      What I have seen, usually problem is easy to isolate to 1 commit and it's preferred that it's just fixed to next commit. If abnormality is hard to fix, just reverting code to the previous proven good state. I think these covers most of the cases.

      After that, there might be other reasons why cases fails (like test environment etc.), those are usually the nasty ones. But that usually leads to improving test and development environment(s).

  2. 2nd try to comment

    What about the PO? Now you focus the discussion in the team, I think that the PO is acting unprofessional.

    Has the PO planned any buffers? Is your achievement history so good, that you are able to deliver "all the cool stuff" by end of the sprint? You have any hardening/stabi phase?

    What does the PO want to have now and in long term? Is the PO aware that a downgrade in quality might leave permanent scars in the team - irreparable damage? Is s/he willing to take that risk?

    And then one would need to re-discuss working agreements and/or DoD. Why having a DoD is low quality can go out of the door? Is it becoming waste? What other issues in DoD can be sacrificed?

    and more thoughts in this line...

    1. Thanks Wolfi for your comment.

      I created this scenario by myself and it's more like inspired by a true story not based on a true story.

      You are stating absolutely the right questions. What I was trying to illuminate here is that there is basically two different (actually three) ways to re-act in these kind of a situation. First ignore it and continue developing new, stop the line and remove abnormality and the third one that I did not relieve in this blog, continue developing new and try to fix odd behavior at the same time (also bad practice IMHO)

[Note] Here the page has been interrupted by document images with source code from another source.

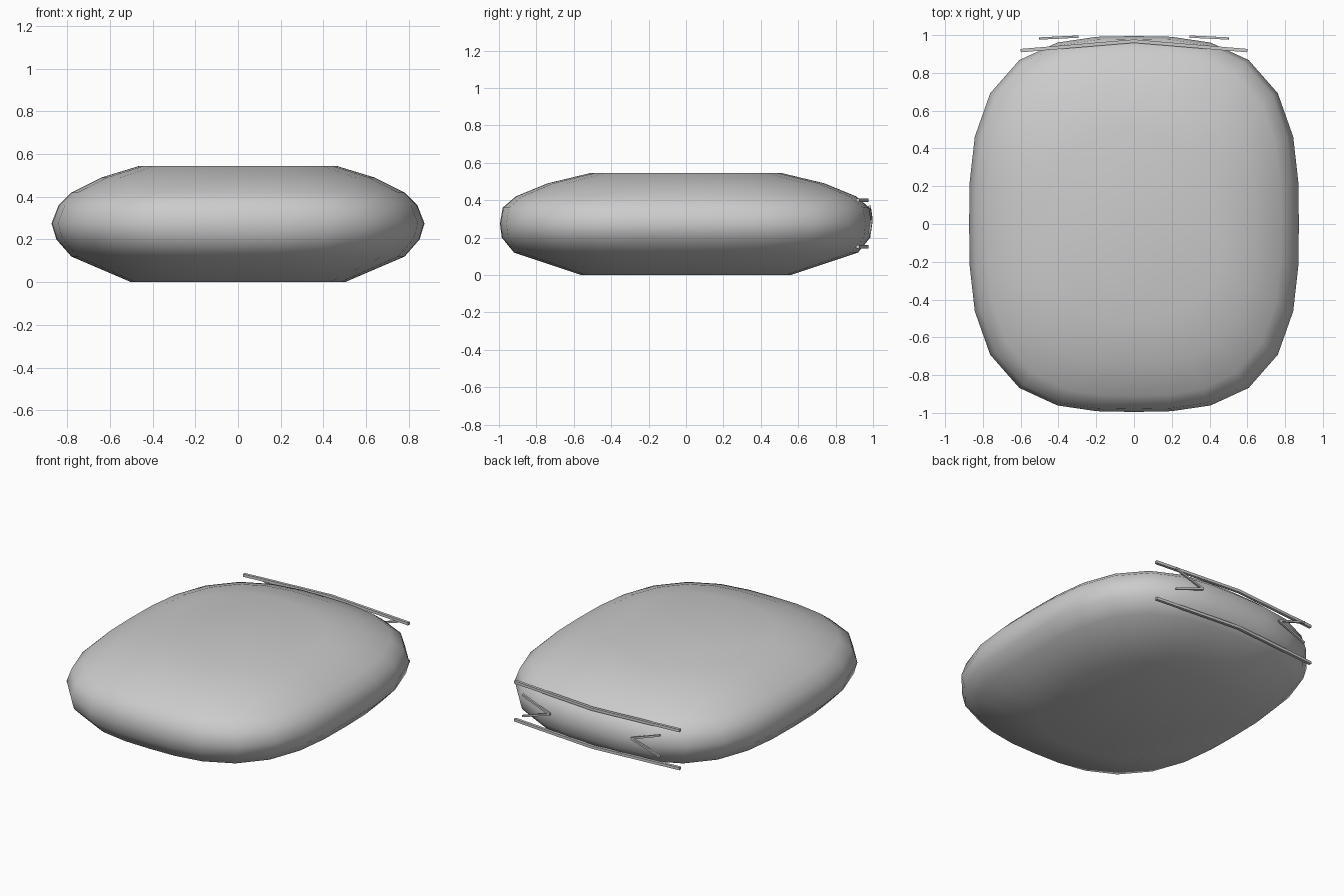
import bpy, bmesh, math
from mathutils import Vector

if "Cube" in bpy.data.objects:
    bpy.data.objects.remove(bpy.data.objects["Cube"])


def finish(name, bm, angle):
    bmesh.ops.recalc_face_normals(bm, faces=bm.faces)
    mesh = bpy.data.meshes.new(name)
    bm.to_mesh(mesh)
    bm.free()
    obj = bpy.data.objects.new(name, mesh)
    bpy.context.collection.objects.link(obj)
    bpy.ops.object.select_all(action='DESELECT')
    obj.select_set(True)
    bpy.context.view_layer.objects.active = obj
    bpy.ops.object.shade_smooth_by_angle(angle=math.radians(angle))
    return obj


def loft(bm, rings):
    loops = [[bm.verts.new(p) for p in ring] for ring in rings]
    n = len(loops[0])
    for a, b in zip(loops, loops[1:]):
        for i in range(n):
            j = (i + 1) % n
            bm.faces.new((a[i], a[j], b[j], b[i]))
    bm.faces.new(loops[0][::-1])
    bm.faces.new(loops[-1])


def outline(rx, ry, z, power, count=28):
    pts = []
    for i in range(count):
        t = 2 * math.pi * i / count
        c, s = math.cos(t), math.sin(t)
        r = (abs(c) ** power + abs(s) ** power) ** (-1 / power)
        pts.append((rx * r * c, ry * r * s, z))
    return pts


def rod(name, path, size=0.009):
    # square-section strip following a path in the back plane
    bm = bmesh.new()
    pts = [Vector(p) for p in path]
    rings = []
    for i, p in enumerate(pts):
        d = (pts[min(i + 1, len(pts) - 1)] - pts[max(i - 1, 0)]).normalized()
        side = d.cross(Vector((0, 1, 0))).normalized() * size
        out = side.cross(d).normalized() * size
        rings.append([p + side + out, p - side + out, p - side - out, p + side - out])
    loft(bm, rings)
    return finish(name, bm, 30)


# Plump cushion body: half-width, half-depth, height, squareness
sections = [(0.50, 0.56, 0.0, 2.8), (0.78, 0.92, 0.12, 2.9), (0.85, 0.985, 0.20, 3.0),
            (0.873, 0.995, 0.275, 3.0), (0.84, 0.98, 0.36, 3.0), (0.78, 0.91, 0.42, 2.9),
            (0.64, 0.74, 0.49, 2.8), (0.46, 0.51, 0.545, 2.7)]
bm = bmesh.new()
loft(bm, [outline(*s) for s in sections])
finish("cushion", bm, 60)

# Two bowed trim strips across the back
for label, z in (("upper", 0.40), ("lower", 0.15)):
    rod(label + "_back_strip", [(-0.6, 0.918, z), (0, 0.968, z), (0.6, 0.918, z)])

# Pair of chevrons on the back, points facing inward
for label, s in (("left", -1), ("right", 1)):
    rod(label + "_chevron_upper", [(s * 0.295, 0.992, 0.295), (s * 0.5, 0.982, 0.365)], 0.006)
    rod(label + "_chevron_lower", [(s * 0.295, 0.992, 0.295), (s * 0.5, 0.982, 0.225)], 0.006)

      PO might not be the only one who is resisting to stop and fix, it can be also other stakeholders, like managers and even developers